So yes, we do have highly qualified audio engineers using Alitu because it's easy. By the way, I use it. I use it for all of our shows, and I've been a professional audio engineer for years. I like using Alitu because I just want to concentrate on talking these days. I don't want to worry about the clean-out, the editing, all that kinda stuff.
So yeah, I think there is a place for Alitu in almost everyone's toolbox. Whether you use it or not on every podcast you make depends on your goal.
ET: So is everything the way that you want it? Are there new, cool things on the horizon for Alitu and The Podcast Host?
CG: Yeah. Like loads of new stuff. Transcripts was a feature we added that had a really big effect. People were really happy to have that in there as an accessibility tool, as well as a quicker way of making new show notes. But we're wanting to integrate transcripts into our editor as well.
Everyone's seen text-based editing, and we want to build on that by adding it in. We're in a unique position where we've got a great visual waveform editor that's extremely simple. Adding text-based editing to that will give our users real control over not just the words to cut out or a quick way to highlight sections you want to edit out, but allowing the fine-tuning control to adjust the edges of those edits, previewing them, and other delicate controls. We can take what's been done before and make it much better inside of Alitu.
ET: If you can make it easier for someone who's not as comfortable using complex DAWS and encourage them to do more content-based editing because they no longer see it as an arduous task... Yeah. I do think that would actually make, make podcasting better.
CG: There I know who wouldn't be podcasting without it. Like literally would not have tried to conquer the tech. People who are really tech-phobic. Likewise, I've seen podcasters give up because it was too time-consuming, too many different steps or too much confusion in their process every single week. But then we showed them Alitu, they started playing around with it, and it became so easy that they started up their podcast again, are pushing out weekly episodes, are becoming consistent, and growing their audience after all.
A big thanks to Colin, Alitu, and The Podcast Host for being today's Branded Benefit Sponsor. And for reminding us—yes, even those of us who know what the hell we are doing—that even we are probably spending time and energy doing things that would be better left to software and systems. Systems and software that, frankly, could probably do a better job than we can.
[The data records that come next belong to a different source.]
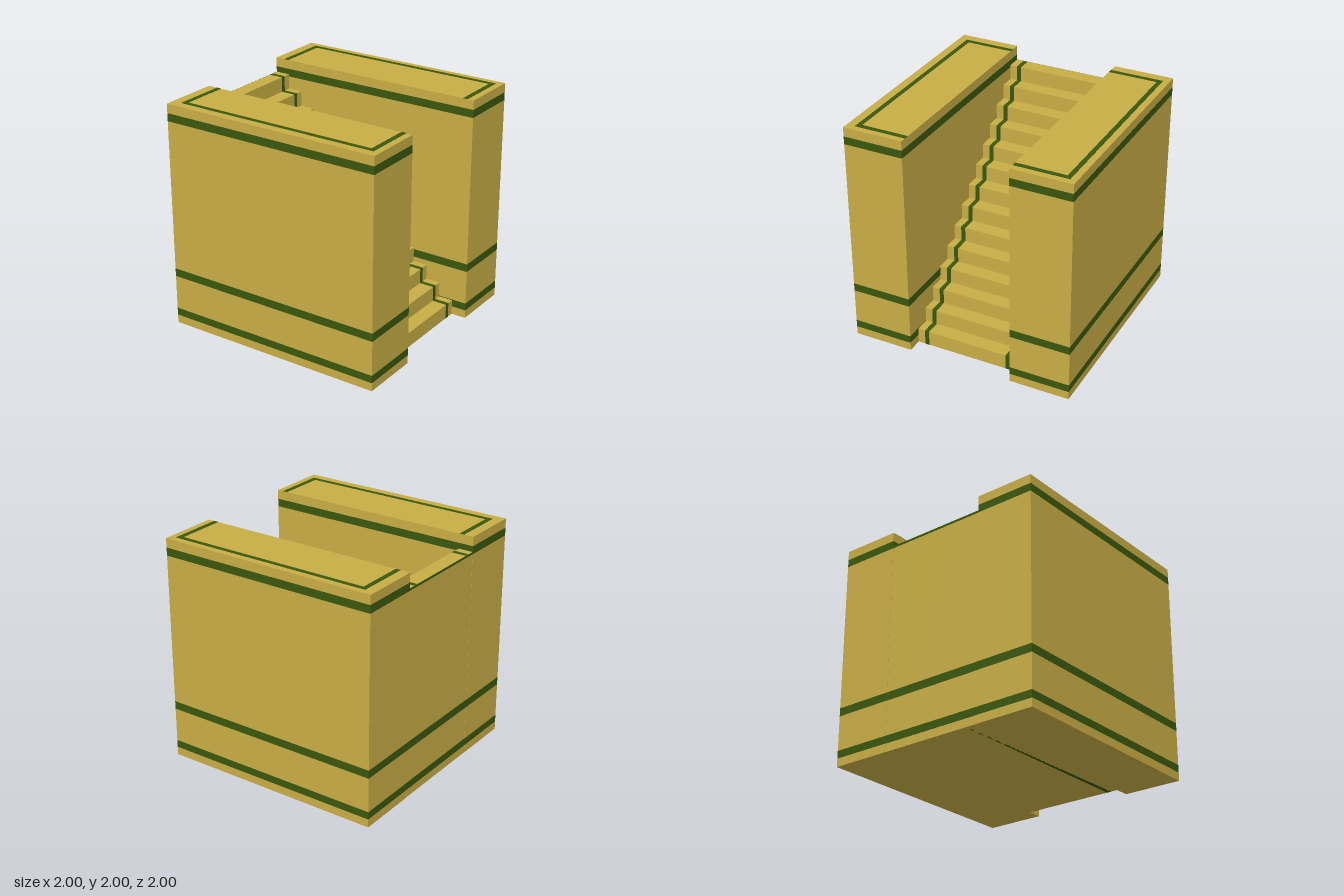
import * as THREE from 'three';

const STEPS = 14, RISE = 2 / 15, INNER = 0.468, SKIN = 0.002;
// green bands around the block: [bottom, top]
const BANDS = [[0.073, 0.14], [0.445, 0.517], [1.847, 1.917]];

export function createModel() {
  const model = new THREE.Group();
  const stone = new THREE.MeshStandardMaterial({ color: 0xc8ad45 });
  stone.name = 'ochre';
  const green = new THREE.MeshStandardMaterial({ color: 0x3a570d });
  green.name = 'dark green';

  function box(parent, name, material, [x0, x1], [y0, y1], [z0, z1]) {
    const mesh = new THREE.Mesh(new THREE.BoxGeometry(x1 - x0, y1 - y0, z1 - z0), material);
    mesh.position.set((x0 + x1) / 2, (y0 + y1) / 2, (z0 + z1) / 2);
    mesh.name = name;
    parent.add(mesh);
  }

  // stepped side profile, climbing towards -x; grow pushes treads and risers outwards
  function steps(name, material, back, grow, z0, z1) {
    const shape = new THREE.Shape();
    shape.moveTo(back, 0);
    for (let i = 0; i < STEPS; i++) {
      const x = -1 + (STEPS - i) * RISE + grow;
      shape.lineTo(x, i === 0 ? 0 : i * RISE + grow);
      shape.lineTo(x, (i + 1) * RISE + grow);
    }
    shape.lineTo(back, STEPS * RISE + grow);
    const geometry = new THREE.ExtrudeGeometry(shape, { depth: z1 - z0, bevelEnabled: false });
    const mesh = new THREE.Mesh(geometry, material);
    mesh.position.z = z0;
    mesh.name = name;
    model.add(mesh);
  }

  // side walls, stacked from alternating plain and green courses
  for (const side of [1, -1]) {
    const wall = new THREE.Group();
    wall.name = side > 0 ? 'frontWall' : 'backWall';
    model.add(wall);
    const span = (a, b) => (side > 0 ? [a, b] : [-b, -a]);
    let y = 0;
    for (const [low, high] of BANDS) {
      box(wall, 'wallCourse', stone, [-1, 1], [y, low], span(INNER, 1));
      box(wall, 'wallBand', green, [-1, 1], [low, high], span(INNER, 1));
      y = high;
    }
    box(wall, 'wallCap', stone, [-1, 1], [y, 2 - SKIN], span(INNER, 1));

    // three-sided line inlaid on the wall top
    const outer = side > 0 ? 0.925 : 0.943, top = [2 - SKIN, 2];
    box(wall, 'topLineLong', green, [-0.913, 0.943], top, span(outer - 0.04, outer));
    box(wall, 'topLineLeft', green, [0.9, 0.943], top, span(INNER, outer - 0.04));
    box(wall, 'topLineRight', green, [-0.913, -0.871], top, span(INNER, outer - 0.04));
  }

  // staircase between the walls, with two green runners
  steps('staircase', stone, -1 + SKIN, 0, -INNER, INNER);
  for (const z of [0.383, -0.383]) {
    steps('stairStripe', green, -1 + 2 * SKIN, SKIN, z - 0.019, z + 0.019);
  }

  // bands carried across the back of the staircase
  for (const [low, high] of BANDS) {
    box(model, 'stairBackBand', green, [-1, -1 + SKIN], [low, Math.min(high, STEPS * RISE)], [-INNER, INNER]);
  }
  return model;
}
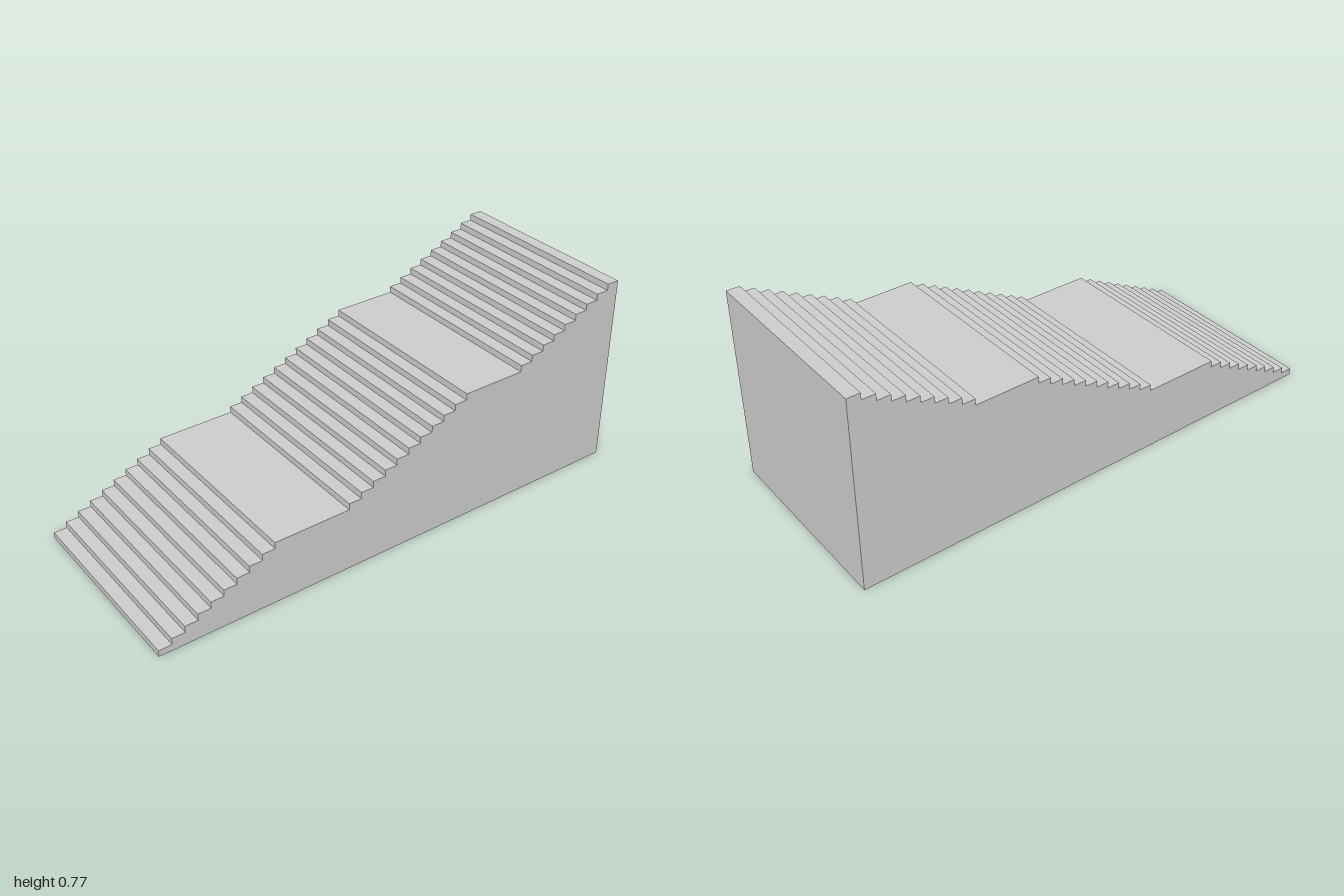
import * as THREE from 'three';

const TREAD = 2 / 39;        // depth of one step
const RISER = TREAD / 2;     // height of one step
const WIDTH = TREAD * 15;

// Steps in each flight, and how many treads deep its last step is (the landings)
const FLIGHTS = [
  { steps: 10, lastDepth: 6 },
  { steps: 11, lastDepth: 5 },
  { steps: 9, lastDepth: 1 },
];

// Side outline of the solid staircase, climbing from front to back
function stairProfile() {
  const shape = new THREE.Shape();
  let run = -1, rise = 0;
  shape.moveTo(run, rise);
  for (const { steps, lastDepth } of FLIGHTS) {
    for (let i = 0; i < steps; i++) {
      rise += RISER;
      shape.lineTo(run, rise);
      run += TREAD * (i === steps - 1 ? lastDepth : 1);
      shape.lineTo(run, rise);
    }
  }
  shape.lineTo(run, 0);
  shape.closePath();
  return shape;
}

export function createModel() {
  const group = new THREE.Group();
  group.name = 'staircase';

  // Solid stair block, extruded across its width and turned to face +z
  const geometry = new THREE.ExtrudeGeometry(stairProfile(), { depth: WIDTH, bevelEnabled: false });
  geometry.translate(0, 0, -WIDTH / 2);
  geometry.rotateY(Math.PI / 2);
  const stairs = new THREE.Mesh(
    geometry,
    new THREE.MeshStandardMaterial({ color: 0xcccccc, flatShading: true })
  );
  stairs.name = 'stairsWithLandings';
  group.add(stairs);

  return group;
}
At least sometimes.
So check out Alitu to see what processes you could be leaving to a robot, freeing up your creative human brain to do more important things. And let me know what you think!
With that, I shall be back next week with yet another Podcast Pontifications.